Although his comments were primarily aimed at youth, gospel music artist and motivational speaker Kirk Franklin encouraged several hundred people of all ages in a Youth Motivation Task Force assembly Tuesday at the University of Arkansas at Pine Bluff.
A Texas native who has won more than 50 professional music awards, the 44-year-old Franklin spoke on the importance of strength of character and faith in the course of day-to-day life as one builds toward personal and professional contentment. Franklin is a devout Christian who has successfully rebounded from several missteps, including initially failing to graduate from high school after fathering a child with a girlfriend at the time.
After encouraging his listeners to utilize their God-given talents to the best of their abilities, Franklin cautioned that aptitude alone usually doesn’t provide enough fuel to reach an enduring plateau of achievement.
“There is a process of character development because there are places character can take you that your gift can’t,” Franklin said, advising his audience to avoid losing faith when “detours and delays to your dreams” interfere with or threaten to derail one’s plans.
Delays, Franklin said, can actually become a protective tool that deepens understanding and increases patience. He said people sometimes trip themselves by questioning obstacles instead of devoting themselves to overcoming them. Noting that pride can knock someone off course when they begin to compare themselves to others, Franklin said such practice “makes you miss opportunities in character development.”
“A lot of people don’t want to pay the price for inner development,” he said, “but you have to prepare for life. You must be willing to do the inner works for your life.”
Franklin said a good measure of one’s life can be obtained by simply taking stock with asking oneself if others benefit from their life. If not, it’s time to re-evaluate and re-energize.
Expressing a belief that God gives people a level of vision they normally don’t possess, he said, “God created life in a way that you can enjoy it only when you see it through His lens.”
He urged his listeners to make a contract with life that binds them to whatever pathway they might dedicate themselves.

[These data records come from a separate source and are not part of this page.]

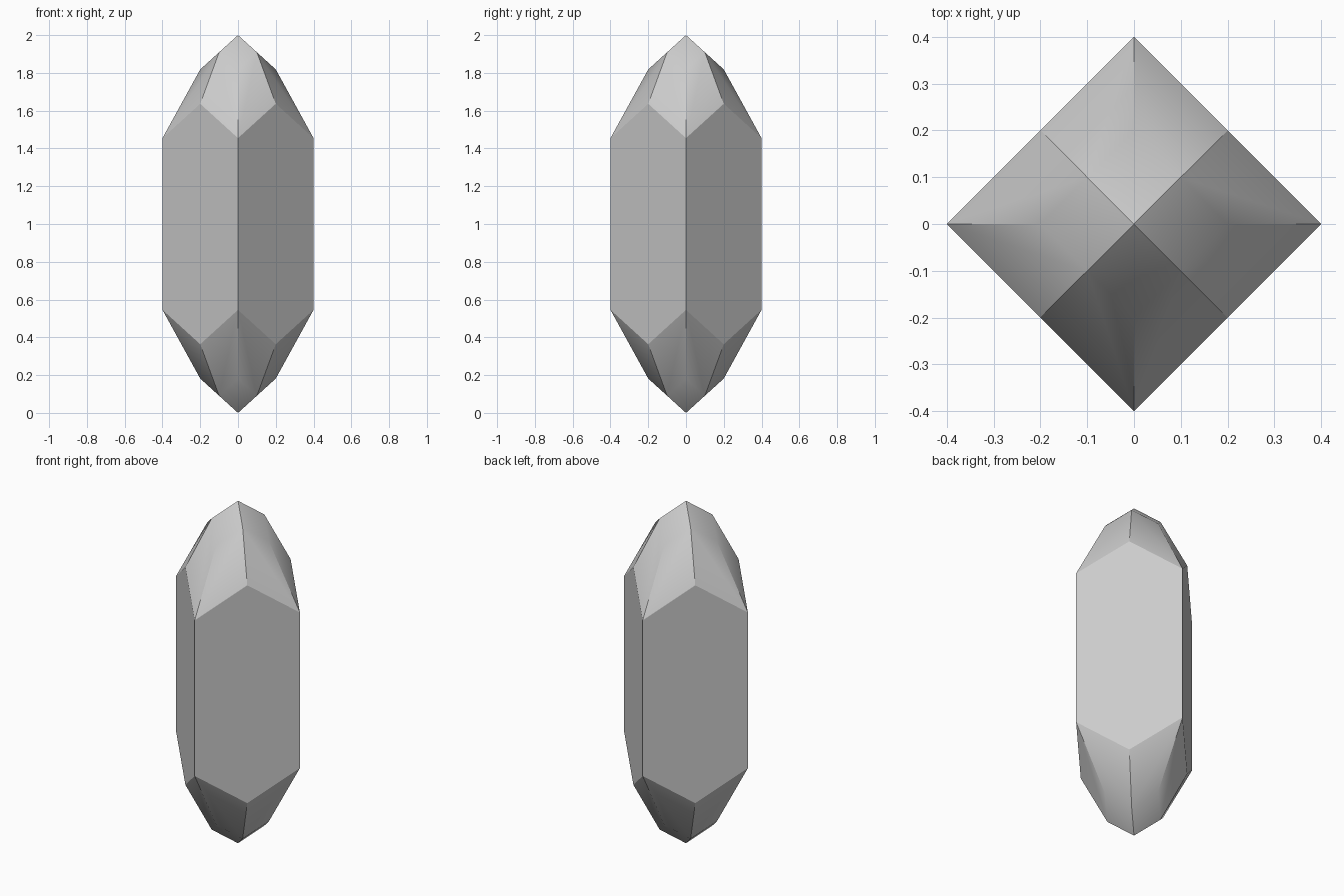
import bpy
import bmesh
from math import pi, radians
from mathutils import Matrix

cube = bpy.data.objects.get("Cube")
if cube:
    bpy.data.objects.remove(cube, do_unlink=True)

STEP = 1 / 11                    # vertical unit of the cut
R = 0.4                          # corner radius of the square shaft

# One material for the stone
stone = bpy.data.materials.new("grey_stone")
stone.use_nodes = True
colour = (0.6, 0.6, 0.6, 1)
stone.diffuse_color = colour
stone.node_tree.nodes["Principled BSDF"].inputs["Base Color"].default_value = colour

bm = bmesh.new()


def facet(points, turn, end):
    """Add one facet, turned about z, on the upper (1) or lower (-1) end."""
    spin = Matrix.Rotation(turn, 3, "Z")
    verts = []
    for x, y, h in points:
        p = spin @ Matrix.Scale(R / 4, 3) @ Matrix(((1, 0, 0), (0, 1, 0), (0, 0, 0))).col[0] * x
        p = spin @ (Matrix.Identity(3).col[0] * x + Matrix.Identity(3).col[1] * y) * (R / 4)
        p.z = 1 + end * h * STEP
        verts.append(bm.verts.new(p))
    return bm.faces.new(verts)


# Points of one quarter: x and y in quarter radii, height in steps from the middle
tip, corner, ridge = (0, 0, 11), (4, 0, 5), (2, 0, 9)


def upper_mid(side):
    return (1, side, 10)


def lower_mid(side):
    return (2, 2 * side, 7)


for i in range(4):
    turn = i * pi / 2
    for end in (1, -1):
        # Crown facet and the two shoulder facets below it
        facet([tip, upper_mid(-1), ridge, upper_mid(1)], turn, end)
        for side in (1, -1):
            facet([upper_mid(side), ridge, corner, lower_mid(side)], turn, end)
    # Six-sided shaft face
    next_corner = (0, 4, 5)
    rim = [corner, lower_mid(1), next_corner]
    flipped = [(x, y, -h) for x, y, h in reversed(rim)]
    facet(rim + flipped, turn, 1)

bmesh.ops.remove_doubles(bm, verts=bm.verts, dist=0.001)
bmesh.ops.recalc_face_normals(bm, faces=bm.faces)

mesh = bpy.data.meshes.new("crystal")
bm.to_mesh(mesh)
bm.free()
mesh.materials.append(stone)
crystal = bpy.data.objects.new("crystal", mesh)
bpy.context.collection.objects.link(crystal)

# Blend crown into shoulders, keep all other edges sharp
bpy.ops.object.select_all(action="DESELECT")
crystal.select_set(True)
bpy.context.view_layer.objects.active = crystal
bpy.ops.object.shade_smooth_by_angle(angle=radians(30.8))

“You can’t walk out before you get to the good part, and there is a good part,” Franklin said.
Several students departing after his presentation gave Franklin their approval.
“He said what we needed to hear,” said one.
“I’ll listen to what he said because he’s overcome a lot in his life to be successful,” said another.
“I think it’s great that he would come to UAPB to do what he can to help make life better for us,” offered a third. “To me, that says he truly cares about others.”